═══ Extracted data

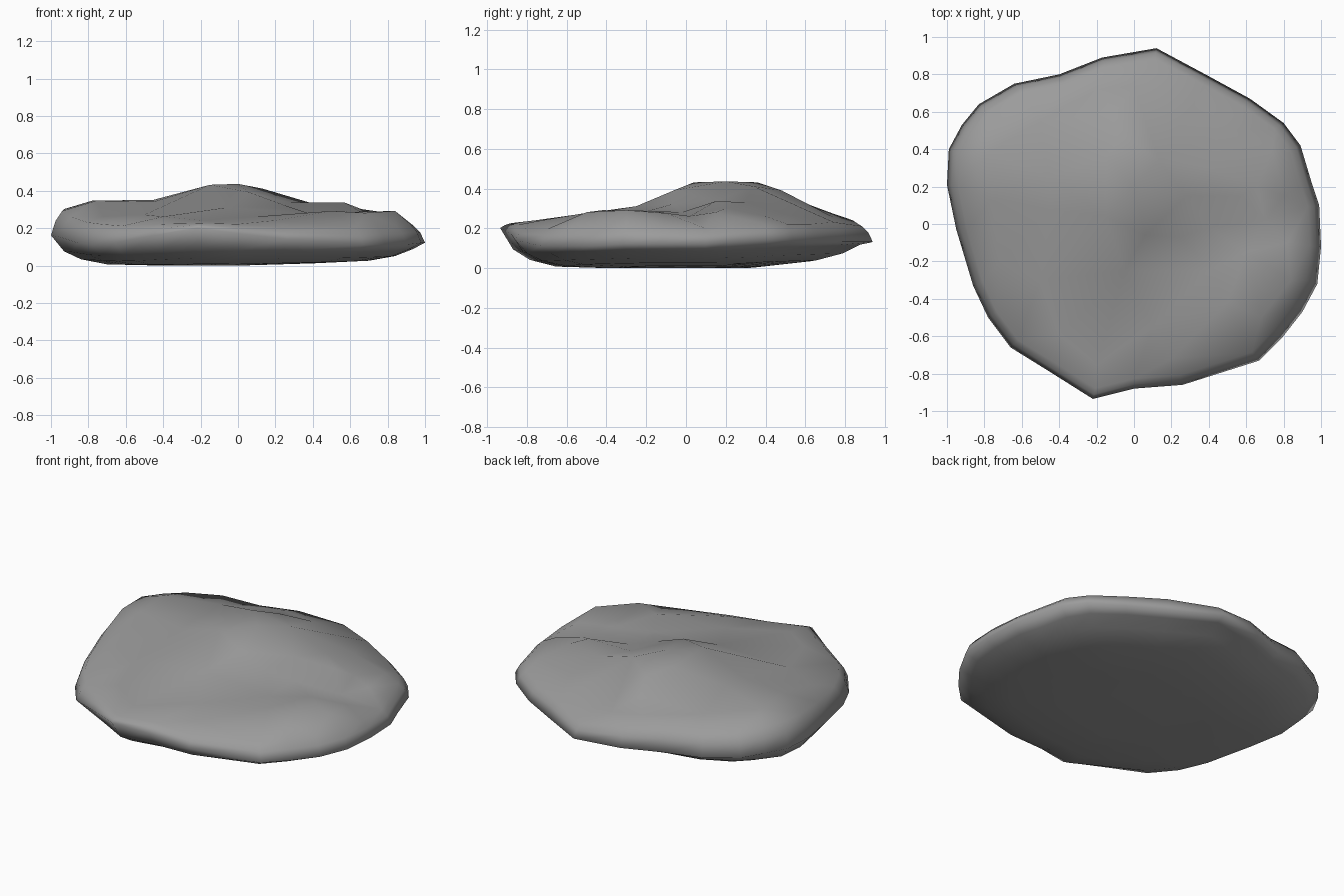
import bpy
import bmesh
from mathutils import Vector
from mathutils.geometry import delaunay_2d_cdt

cube = bpy.data.objects.get("Cube")
if cube:
    bpy.data.objects.remove(cube, do_unlink=True)

# Widest edge of the stone, counter-clockwise: x, y, height, height of the shoulder inside it
RIM = [
    (1, -.12, .13, .22), (.99, .1, .13, .21), (.95, .22, .14, .22), (.89, .42, .15, .23),
    (.8, .54, .15, .23), (.62, .67, .14, .23), (.4, .79, .14, .24), (.12, .94, .14, .22),
    (-.17, .89, .14, .25), (-.4, .8, .14, .26), (-.64, .75, .15, .28), (-.83, .64, .16, .29),
    (-.92, .53, .17, .3), (-.99, .4, .17, .31), (-1, .21, .17, .3), (-.95, -.03, .16, .27),
    (-.86, -.33, .13, .24), (-.78, -.5, .12, .23), (-.66, -.66, .13, .22),
    (-.45, -.79, .17, .23), (-.22, -.935, .21, .235), (0, -.88, .18, .23),
    (.26, -.86, .15, .21), (.67, -.73, .12, .21), (.79, -.61, .12, .22),
    (.9, -.47, .12, .22), (.98, -.32, .13, .23),
]

# Humps and hollows on the upper face: x, y, height
HILL = [
    (-.15, .04, .44), (.06, -.06, .4), (0, .2, .445), (-.15, .36, .44), (.13, .34, .42),
    (-.05, .48, .4), (-.1, .6, .335), (0, .74, .265), (-.05, -.25, .32),
]
LEDGES = [
    (-.45, .25, .36), (-.78, .38, .355), (-.76, .13, .355), (-.45, .08, .35),
    (.28, .15, .345), (.4, .3, .34), (.57, .15, .345), (.66, .2, .31), (.8, .15, .29),
    (-.5, .55, .31), (-.2, .72, .29), (.45, .5, .28), (.74, .4, .27),
]
FRONT_SLOPE = [
    (.25, -.07, .33), (.4, -.02, .29), (.7, .02, .27), (.6, -.15, .295), (.82, -.1, .285),
    (.84, -.3, .3), (.5, -.42, .3), (.68, -.5, .29), (.4, -.25, .28), (.1, -.55, .27),
    (-.5, -.3, .28), (-.4, -.6, .27), (.2, -.72, .25), (-.2, -.75, .25), (-.72, -.2, .27),
]


def base_height(x, y):
    return .008 + .03 * max(x, 0) + .09 * max(y - .3, 0)


def lower_ring(scale, blend):
    return [Vector((x * scale, y * scale, base_height(x * scale, y * scale) + z * blend))
            for x, y, z, shoulder in RIM]


def upper_ring(scale, blend):
    return [Vector((x * scale, y * scale, z + (shoulder - z) * blend))
            for x, y, z, shoulder in RIM]


# Loft from the underside, around the rim and up to the shoulder
rings = [lower_ring(s, b) for s, b in ((.4, 0), (.7, .04), (.84, .2), (.93, .45))]
rings += [upper_ring(s, b) for s, b in ((1, 0), (.975, .6), (.94, 1))]

bm = bmesh.new()
loops = [[bm.verts.new(point) for point in ring] for ring in rings]
count = len(RIM)
for low, high in zip(loops, loops[1:]):
    for i in range(count):
        j = (i + 1) % count
        bm.faces.new((low[i], low[j], high[j], high[i]))
bm.faces.new(reversed(loops[0]))

# Triangulated upper face, from the shoulder across the humps
top = loops[-1] + [bm.verts.new(point) for point in HILL + LEDGES + FRONT_SLOPE]
flat = [v.co.to_2d() for v in top]
result = delaunay_2d_cdt(flat, [], [list(range(count))], 1, .0001)
triangles, sources = result[2], result[3]
for triangle in triangles:
    bm.faces.new([top[sources[i][0]] for i in triangle])

# Rest the stone on the ground
lowest = min(v.co.z for v in bm.verts)
bmesh.ops.translate(bm, vec=(0, 0, -lowest), verts=bm.verts)
bmesh.ops.recalc_face_normals(bm, faces=bm.faces)
mesh = bpy.data.meshes.new("flat_stone")
bm.to_mesh(mesh)
bm.free()
stone = bpy.data.objects.new("flat_stone", mesh)
bpy.context.collection.objects.link(stone)

# Plain grey stone
grey = bpy.data.materials.new("stone_grey")
grey.use_nodes = True
colour = (.33, .33, .33, 1)
grey.diffuse_color = colour
grey.node_tree.nodes["Principled BSDF"].inputs["Base Color"].default_value = colour
mesh.materials.append(grey)

bpy.ops.object.select_all(action='DESELECT')
stone.select_set(True)
bpy.context.view_layer.objects.active = stone
bpy.ops.object.shade_smooth_by_angle(angle=2)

══════

• [Exercise requirements]: The response must match the listing exactly, except that pictures are removed.

• [Expected answer]:
import bpy
import bmesh
from mathutils import Vector
from mathutils.geometry import delaunay_2d_cdt

cube = bpy.data.objects.get("Cube")
if cube:
    bpy.data.objects.remove(cube, do_unlink=True)

# Widest edge of the stone, counter-clockwise: x, y, height, height of the shoulder inside it
RIM = [
    (1, -.12, .13, .22), (.99, .1, .13, .21), (.95, .22, .14, .22), (.89, .42, .15, .23),
    (.8, .54, .15, .23), (.62, .67, .14, .23), (.4, .79, .14, .24), (.12, .94, .14, .22),
    (-.17, .89, .14, .25), (-.4, .8, .14, .26), (-.64, .75, .15, .28), (-.83, .64, .16, .29),
    (-.92, .53, .17, .3), (-.99, .4, .17, .31), (-1, .21, .17, .3), (-.95, -.03, .16, .27),
    (-.86, -.33, .13, .24), (-.78, -.5, .12, .23), (-.66, -.66, .13, .22),
    (-.45, -.79, .17, .23), (-.22, -.935, .21, .235), (0, -.88, .18, .23),
    (.26, -.86, .15, .21), (.67, -.73, .12, .21), (.79, -.61, .12, .22),
    (.9, -.47, .12, .22), (.98, -.32, .13, .23),
]

# Humps and hollows on the upper face: x, y, height
HILL = [
    (-.15, .04, .44), (.06, -.06, .4), (0, .2, .445), (-.15, .36, .44), (.13, .34, .42),
    (-.05, .48, .4), (-.1, .6, .335), (0, .74, .265), (-.05, -.25, .32),
]
LEDGES = [
    (-.45, .25, .36), (-.78, .38, .355), (-.76, .13, .355), (-.45, .08, .35),
    (.28, .15, .345), (.4, .3, .34), (.57, .15, .345), (.66, .2, .31), (.8, .15, .29),
    (-.5, .55, .31), (-.2, .72, .29), (.45, .5, .28), (.74, .4, .27),
]
FRONT_SLOPE = [
    (.25, -.07, .33), (.4, -.02, .29), (.7, .02, .27), (.6, -.15, .295), (.82, -.1, .285),
    (.84, -.3, .3), (.5, -.42, .3), (.68, -.5, .29), (.4, -.25, .28), (.1, -.55, .27),
    (-.5, -.3, .28), (-.4, -.6, .27), (.2, -.72, .25), (-.2, -.75, .25), (-.72, -.2, .27),
]


def base_height(x, y):
    return .008 + .03 * max(x, 0) + .09 * max(y - .3, 0)


def lower_ring(scale, blend):
    return [Vector((x * scale, y * scale, base_height(x * scale, y * scale) + z * blend))
            for x, y, z, shoulder in RIM]


def upper_ring(scale, blend):
    return [Vector((x * scale, y * scale, z + (shoulder - z) * blend))
            for x, y, z, shoulder in RIM]


# Loft from the underside, around the rim and up to the shoulder
rings = [lower_ring(s, b) for s, b in ((.4, 0), (.7, .04), (.84, .2), (.93, .45))]
rings += [upper_ring(s, b) for s, b in ((1, 0), (.975, .6), (.94, 1))]

bm = bmesh.new()
loops = [[bm.verts.new(point) for point in ring] for ring in rings]
count = len(RIM)
for low, high in zip(loops, loops[1:]):
    for i in range(count):
        j = (i + 1) % count
        bm.faces.new((low[i], low[j], high[j], high[i]))
bm.faces.new(reversed(loops[0]))

# Triangulated upper face, from the shoulder across the humps
top = loops[-1] + [bm.verts.new(point) for point in HILL + LEDGES + FRONT_SLOPE]
flat = [v.co.to_2d() for v in top]
result = delaunay_2d_cdt(flat, [], [list(range(count))], 1, .0001)
triangles, sources = result[2], result[3]
for triangle in triangles:
    bm.faces.new([top[sources[i][0]] for i in triangle])

# Rest the stone on the ground
lowest = min(v.co.z for v in bm.verts)
bmesh.ops.translate(bm, vec=(0, 0, -lowest), verts=bm.verts)
bmesh.ops.recalc_face_normals(bm, faces=bm.faces)
mesh = bpy.data.meshes.new("flat_stone")
bm.to_mesh(mesh)
bm.free()
stone = bpy.data.objects.new("flat_stone", mesh)
bpy.context.collection.objects.link(stone)

# Plain grey stone
grey = bpy.data.materials.new("stone_grey")
grey.use_nodes = True
colour = (.33, .33, .33, 1)
grey.diffuse_color = colour
grey.node_tree.nodes["Principled BSDF"].inputs["Base Color"].default_value = colour
mesh.materials.append(grey)

bpy.ops.object.select_all(action='DESELECT')
stone.select_set(True)
bpy.context.view_layer.objects.active = stone
bpy.ops.object.shade_smooth_by_angle(angle=2)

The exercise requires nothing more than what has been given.